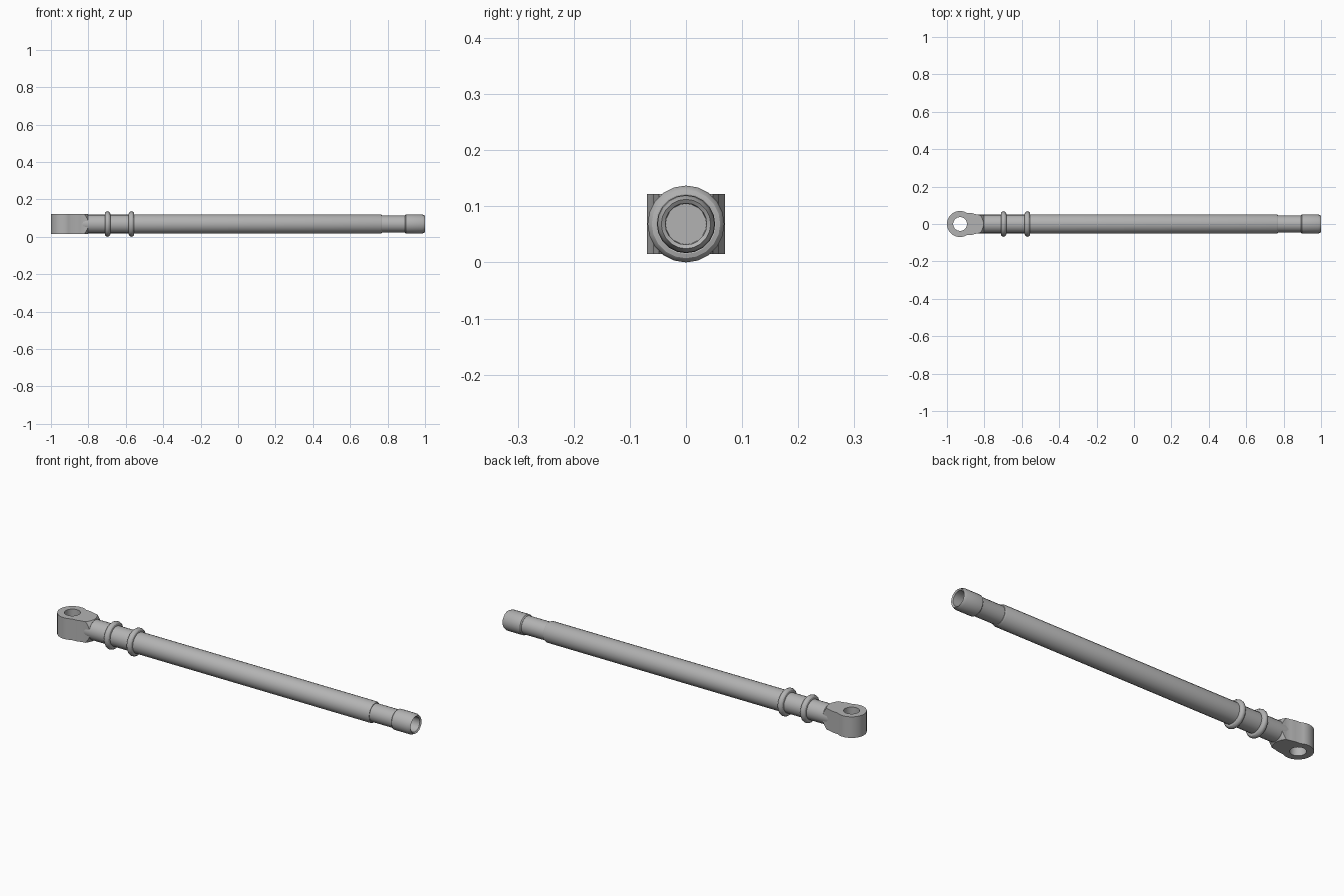
import bpy, bmesh, math

AXIS_Z = 0.0685
HALF = 0.0535  # half height of the eye lug

cube = bpy.data.objects.get("Cube")
if cube:
    bpy.data.objects.remove(cube, do_unlink=True)

steel = bpy.data.materials.new("grey_steel")
steel.use_nodes = True
GREY = (0.45, 0.45, 0.45, 1)
steel.diffuse_color = GREY
steel.node_tree.nodes["Principled BSDF"].inputs["Base Color"].default_value = GREY


def make(name, bm):
    bmesh.ops.remove_doubles(bm, verts=bm.verts, dist=1e-5)
    bmesh.ops.recalc_face_normals(bm, faces=bm.faces)
    mesh = bpy.data.meshes.new(name)
    bm.to_mesh(mesh)
    bm.free()
    mesh.materials.append(steel)
    ob = bpy.data.objects.new(name, mesh)
    ob.location.z = AXIS_Z
    bpy.context.collection.objects.link(ob)
    return ob


def lathe(name, profile, sides=20, closed=False):
    """Revolve (x, radius) points about the x axis."""
    bm = bmesh.new()
    pts = profile + profile[:1] if closed else profile
    verts = [bm.verts.new((x, 0, r)) for x, r in pts]
    edges = [bm.edges.new(pair) for pair in zip(verts, verts[1:])]
    bmesh.ops.spin(bm, geom=verts + edges, cent=(0, 0, 0), axis=(1, 0, 0),
                   angle=math.tau, steps=sides, use_merge=False)
    return make(name, bm)


def prism(name, outline, half):
    """Extrude an (x, y) outline to both sides of the axis."""
    bm = bmesh.new()
    face = bm.faces.new([bm.verts.new((x, y, -half)) for x, y in outline])
    new = bmesh.ops.extrude_face_region(bm, geom=[face])["geom"]
    bmesh.ops.translate(bm, vec=(0, 0, 2 * half),
                        verts=[v for v in new if isinstance(v, bmesh.types.BMVert)])
    return make(name, bm)


def arc(cx, radius, start, end, n):
    return [(cx + radius * math.cos(a), radius * math.sin(a))
            for a in (math.radians(start + (end - start) * i / n) for i in range(n + 1))]


def cut(ob, cutter, operation):
    cutter.hide_render = True
    mod = ob.modifiers.new("cut", 'BOOLEAN')
    mod.operation, mod.object, mod.solver = operation, cutter, 'EXACT'
    bpy.context.view_layer.objects.active = ob
    bpy.ops.object.modifier_apply(modifier=mod.name)
    bpy.data.objects.remove(cutter, do_unlink=True)


parts = []

# Main rod
parts.append(lathe("main_rod", [(-0.58, 0), (-0.58, 0.052), (0.762, 0.052),
                                (0.77, 0.048), (0.77, 0)]))

# Slimmer collar between the lug and the rod
parts.append(lathe("collar", [(-0.84, 0), (-0.84, 0.05), (-0.57, 0.05), (-0.57, 0)]))

# Neck and hollow tip
parts.append(lathe("neck", [(0.76, 0), (0.76, 0.045), (0.9, 0.045), (0.9, 0)]))
parts.append(lathe("hollow_tip", [(0.893, 0), (0.893, 0.046), (0.898, 0.051), (0.985, 0.051),
                                  (1.0, 0.044), (0.995, 0.037), (0.94, 0.036), (0.94, 0)]))

# Two rounded rings
for label, x in (("outer", -0.697), ("inner", -0.57)):
    ring = [(x + px, 0.0535 + pr) for px, pr in arc(0, 0.015, 0, 330, 11)]
    parts.append(lathe(label + "_ring", ring, closed=True))

# Eye lug: round head flowing into a square neck, with coned corners
half_side = [(-0.80, 0.047), (-0.825, 0.048), (-0.845, 0.052), (-0.865, 0.058)]
outline = (half_side + arc(-0.93, 0.07, 58, 302, 20)
           + [(x, -y) for x, y in reversed(half_side)])
lug = prism("eye_lug", outline, HALF)
cone = lathe("cone_cutter", [(-1.1, 0), (-1.1, 0.2), (-0.87, 0.12), (-0.825, 0.075),
                             (-0.802, 0.051), (-0.802, 0)], sides=32)
cut(lug, cone, 'INTERSECT')
hole = prism("hole_cutter", arc(-0.93, 0.037, 0, 345, 23), 0.1)
cut(lug, hole, 'DIFFERENCE')
parts.append(lug)

# Smooth shading with crisp edges
bpy.ops.object.select_all(action='DESELECT')
for ob in parts:
    ob.select_set(True)
bpy.context.view_layer.objects.active = lug
bpy.ops.object.shade_smooth_by_angle(angle=math.radians(30))
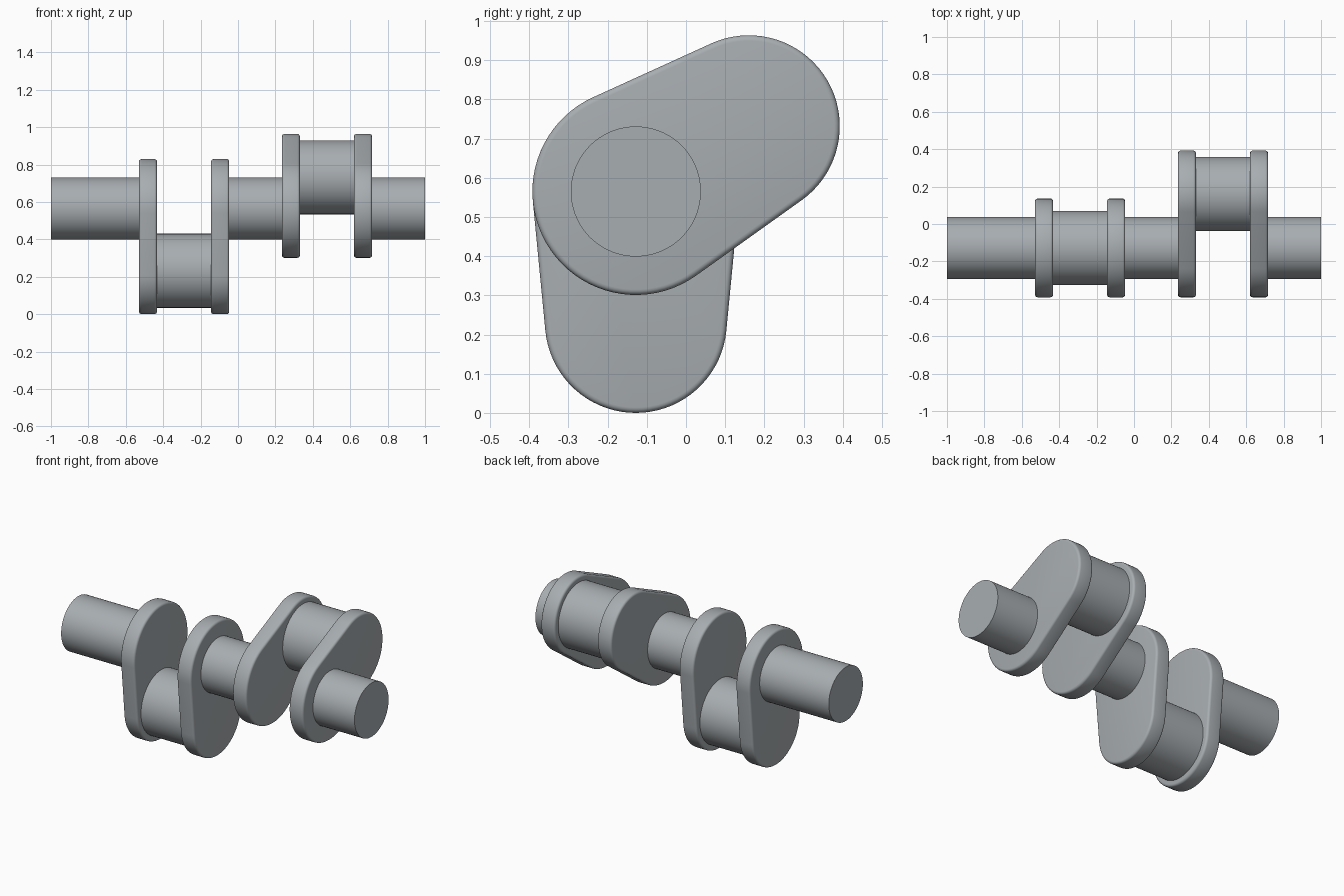
import bpy, bmesh, math

if "Cube" in bpy.data.objects:
    bpy.data.objects.remove(bpy.data.objects["Cube"])

AXIS_Y, AXIS_Z = -0.128, 0.565      # main shaft axis
THROW = 0.333                       # distance from shaft axis to pin axis
R_SHAFT, R_PIN, R_BIG, R_SMALL = 0.166, 0.198, 0.264, 0.232

steel = bpy.data.materials.new("steel grey")
steel.diffuse_color = (0.39, 0.42, 0.44, 1)
steel.use_nodes = True
steel.node_tree.nodes["Principled BSDF"].inputs["Base Color"].default_value = steel.diffuse_color


def extrude_x(name, outline, x0, x1, bevel=0):
    """Solid from a y-z outline, extruded along x."""
    bm = bmesh.new()
    face = bm.faces.new([bm.verts.new((x0, y, z)) for y, z in outline])
    out = bmesh.ops.extrude_face_region(bm, geom=[face])
    verts = [g for g in out["geom"] if isinstance(g, bmesh.types.BMVert)]
    bmesh.ops.translate(bm, verts=verts, vec=(x1 - x0, 0, 0))
    bmesh.ops.recalc_face_normals(bm, faces=bm.faces)
    if bevel:
        rim = [e for e in bm.edges if abs(e.verts[0].co.x - e.verts[1].co.x) < 1e-6]
        bmesh.ops.bevel(bm, geom=rim, offset=bevel, segments=4, profile=0.5, affect='EDGES')
    mesh = bpy.data.meshes.new(name)
    bm.to_mesh(mesh)
    bm.free()
    obj = bpy.data.objects.new(name, mesh)
    bpy.context.collection.objects.link(obj)
    mesh.materials.append(steel)
    bpy.ops.object.select_all(action='DESELECT')
    obj.select_set(True)
    bpy.context.view_layer.objects.active = obj
    bpy.ops.object.shade_smooth_by_angle(angle=math.radians(35))


def arc(cy, cz, r, a0, a1, n):
    return [(cy + r * math.cos(a0 + (a1 - a0) * i / n),
             cz + r * math.sin(a0 + (a1 - a0) * i / n)) for i in range(n + 1)]


def cylinder(name, cy, cz, r, x0, x1):
    extrude_x(name, arc(cy, cz, r, 0, 2 * math.pi, 72)[:-1], x0, x1)


def pin_centre(angle):
    return AXIS_Y + THROW * math.cos(angle), AXIS_Z + THROW * math.sin(angle)


def web(name, angle, x0, x1):
    """Tapered crank arm: two arcs joined by their common tangents."""
    t = math.acos((R_BIG - R_SMALL) / THROW)
    a = angle + math.pi
    big = arc(AXIS_Y, AXIS_Z, R_BIG, angle + math.pi - t + (2 * t - math.pi),
              angle + 2 * math.pi - t, 40)
    small = arc(*pin_centre(angle), R_SMALL, angle - t, angle + t, 36)
    extrude_x(name, big + small, x0, x1, bevel=0.014)


# main shaft journals
for name, x0, x1 in (("left_journal", -1, -0.529), ("middle_journal", -0.048, 0.235),
                     ("right_journal", 0.717, 1)):
    cylinder(name, AXIS_Y, AXIS_Z, R_SHAFT, x0, x1)

# two crank throws: a pin between a pair of webs
for side, angle, x in (("left", math.radians(-90), -0.529), ("right", math.radians(30), 0.235)):
    web(side + "_outer_web", angle, x, x + 0.096)
    web(side + "_inner_web", angle, x + 0.385, x + 0.482)
    cylinder(side + "_crank_pin", *pin_centre(angle), R_PIN, x + 0.096, x + 0.385)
# # #
Those lines of the records that contain the string "return" should be identified and copied.

    return ob
    return make(name, bm)
    return make(name, bm)
    return [(cx + radius * math.cos(a), radius * math.sin(a))
    return [(cy + r * math.cos(a0 + (a1 - a0) * i / n),
    return AXIS_Y + THROW * math.cos(angle), AXIS_Z + THROW * math.sin(angle)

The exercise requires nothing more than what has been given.